A powerful video created by The Donkey Sanctuary that reflects on the work donkeys did for the women of Mwingi in Kenya during the 2011 droughts is being used by the charity’s Kenyan partners as an awareness tool to highlight the importance of donkeys to rural communities.
In the video (below), the women discuss how they rely on donkeys to transport water for the home, as well as for their cattle, especially during the frequent droughts. In 2011, the droughts were so bad that cattle, goats and even donkeys began dying of starvation and thirst. But throughout this exceptionally bad period, thanks to their donkeys shouldering the heavy loads, the women continued to fetch food and water from long distances to keep their families and livestock alive. In the video, they also talk about the emotional bond they have with these animals and highlight the ‘invisible’ work donkeys do during droughts to support communities.

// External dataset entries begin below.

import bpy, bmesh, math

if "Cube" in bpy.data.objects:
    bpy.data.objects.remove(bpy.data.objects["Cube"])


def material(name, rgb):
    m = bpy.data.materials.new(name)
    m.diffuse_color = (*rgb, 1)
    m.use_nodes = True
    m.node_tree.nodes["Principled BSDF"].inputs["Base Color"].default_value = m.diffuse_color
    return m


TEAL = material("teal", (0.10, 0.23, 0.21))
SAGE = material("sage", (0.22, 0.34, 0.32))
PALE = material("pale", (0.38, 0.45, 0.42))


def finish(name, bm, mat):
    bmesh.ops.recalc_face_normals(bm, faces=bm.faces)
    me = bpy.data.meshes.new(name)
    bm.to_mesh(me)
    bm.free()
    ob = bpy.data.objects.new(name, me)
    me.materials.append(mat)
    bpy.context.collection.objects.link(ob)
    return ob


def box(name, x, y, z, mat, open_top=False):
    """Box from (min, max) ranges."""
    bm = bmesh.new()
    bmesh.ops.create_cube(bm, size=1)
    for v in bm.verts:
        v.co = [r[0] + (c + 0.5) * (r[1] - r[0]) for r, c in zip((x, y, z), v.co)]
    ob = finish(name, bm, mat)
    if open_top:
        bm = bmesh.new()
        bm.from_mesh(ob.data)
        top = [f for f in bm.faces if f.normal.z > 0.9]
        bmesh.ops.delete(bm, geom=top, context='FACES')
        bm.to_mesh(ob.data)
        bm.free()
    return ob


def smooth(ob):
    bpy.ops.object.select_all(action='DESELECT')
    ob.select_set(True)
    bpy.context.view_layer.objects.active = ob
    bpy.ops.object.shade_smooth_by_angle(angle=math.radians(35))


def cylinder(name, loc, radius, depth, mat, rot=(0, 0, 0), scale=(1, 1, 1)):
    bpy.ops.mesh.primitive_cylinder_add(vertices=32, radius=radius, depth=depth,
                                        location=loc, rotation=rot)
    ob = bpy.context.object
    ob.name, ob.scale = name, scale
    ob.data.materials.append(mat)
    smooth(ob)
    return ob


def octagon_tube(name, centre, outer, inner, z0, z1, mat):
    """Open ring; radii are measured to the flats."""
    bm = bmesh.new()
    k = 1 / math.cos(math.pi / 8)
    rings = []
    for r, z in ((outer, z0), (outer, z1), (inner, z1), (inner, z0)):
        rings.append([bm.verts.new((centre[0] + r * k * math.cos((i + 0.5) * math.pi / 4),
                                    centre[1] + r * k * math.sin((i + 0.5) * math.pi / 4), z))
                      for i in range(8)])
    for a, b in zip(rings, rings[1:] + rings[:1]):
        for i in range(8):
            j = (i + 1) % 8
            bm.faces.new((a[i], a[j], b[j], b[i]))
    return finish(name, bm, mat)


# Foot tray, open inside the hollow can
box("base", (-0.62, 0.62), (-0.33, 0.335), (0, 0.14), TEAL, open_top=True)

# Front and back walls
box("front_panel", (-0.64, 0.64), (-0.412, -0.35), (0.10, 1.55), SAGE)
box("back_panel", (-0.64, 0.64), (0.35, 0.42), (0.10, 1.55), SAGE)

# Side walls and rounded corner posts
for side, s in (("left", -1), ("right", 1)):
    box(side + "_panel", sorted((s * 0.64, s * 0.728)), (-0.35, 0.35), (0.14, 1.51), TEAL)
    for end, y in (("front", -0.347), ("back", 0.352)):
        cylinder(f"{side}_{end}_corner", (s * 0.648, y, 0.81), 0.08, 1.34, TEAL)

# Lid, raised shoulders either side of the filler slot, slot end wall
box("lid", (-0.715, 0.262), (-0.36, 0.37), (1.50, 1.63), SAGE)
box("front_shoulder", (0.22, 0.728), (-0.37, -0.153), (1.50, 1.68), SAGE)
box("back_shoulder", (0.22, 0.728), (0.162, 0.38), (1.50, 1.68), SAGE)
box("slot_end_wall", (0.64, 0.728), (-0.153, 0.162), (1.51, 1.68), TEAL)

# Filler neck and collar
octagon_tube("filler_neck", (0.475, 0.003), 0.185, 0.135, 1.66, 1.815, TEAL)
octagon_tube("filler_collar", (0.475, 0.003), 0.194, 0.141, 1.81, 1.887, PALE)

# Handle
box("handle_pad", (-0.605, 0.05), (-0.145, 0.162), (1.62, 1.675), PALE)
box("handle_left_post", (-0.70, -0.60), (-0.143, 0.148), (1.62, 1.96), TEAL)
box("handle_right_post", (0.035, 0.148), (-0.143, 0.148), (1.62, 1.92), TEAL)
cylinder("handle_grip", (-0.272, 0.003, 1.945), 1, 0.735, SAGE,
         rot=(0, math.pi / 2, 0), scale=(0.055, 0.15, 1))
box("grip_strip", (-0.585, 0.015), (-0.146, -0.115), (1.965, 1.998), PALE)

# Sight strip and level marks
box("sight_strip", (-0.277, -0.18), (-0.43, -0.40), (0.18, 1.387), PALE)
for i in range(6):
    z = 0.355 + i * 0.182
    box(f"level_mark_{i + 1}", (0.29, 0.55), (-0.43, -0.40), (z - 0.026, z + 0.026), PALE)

Now, The Donkey Sanctuary Kenya team are using the video as a tool for change. Donkeys are largely ignored by Kenyan vets who concentrate on cattle. In a bid to ensure donkeys get equal consideration, The Donkey Sanctuary Kenya has shown the video at two Kenyan veterinary conferences and a symposium with ECHO, an EC humanitarian funding body. The team used the video to highlight not only the economic role donkeys play in rural communities, but also their social value to the people, predominantly women, who rely on them in their day-to-day lives. The care shown by these communities is contrary to the myth that donkeys are considered worthless.
By giving a voice to the women of Mwingi, the video has inspired change in the opinions of key players in donkey welfare. Many who attended the conferences found the video very moving and admitted it helped them recognise the gap in donkey care. They also expressed surprise by the attachment the women show towards their donkeys. This is key as challenging perceptions is a necessary step to ensure sustained improvements to the lives of these hard-working equines – and their hard-working owners.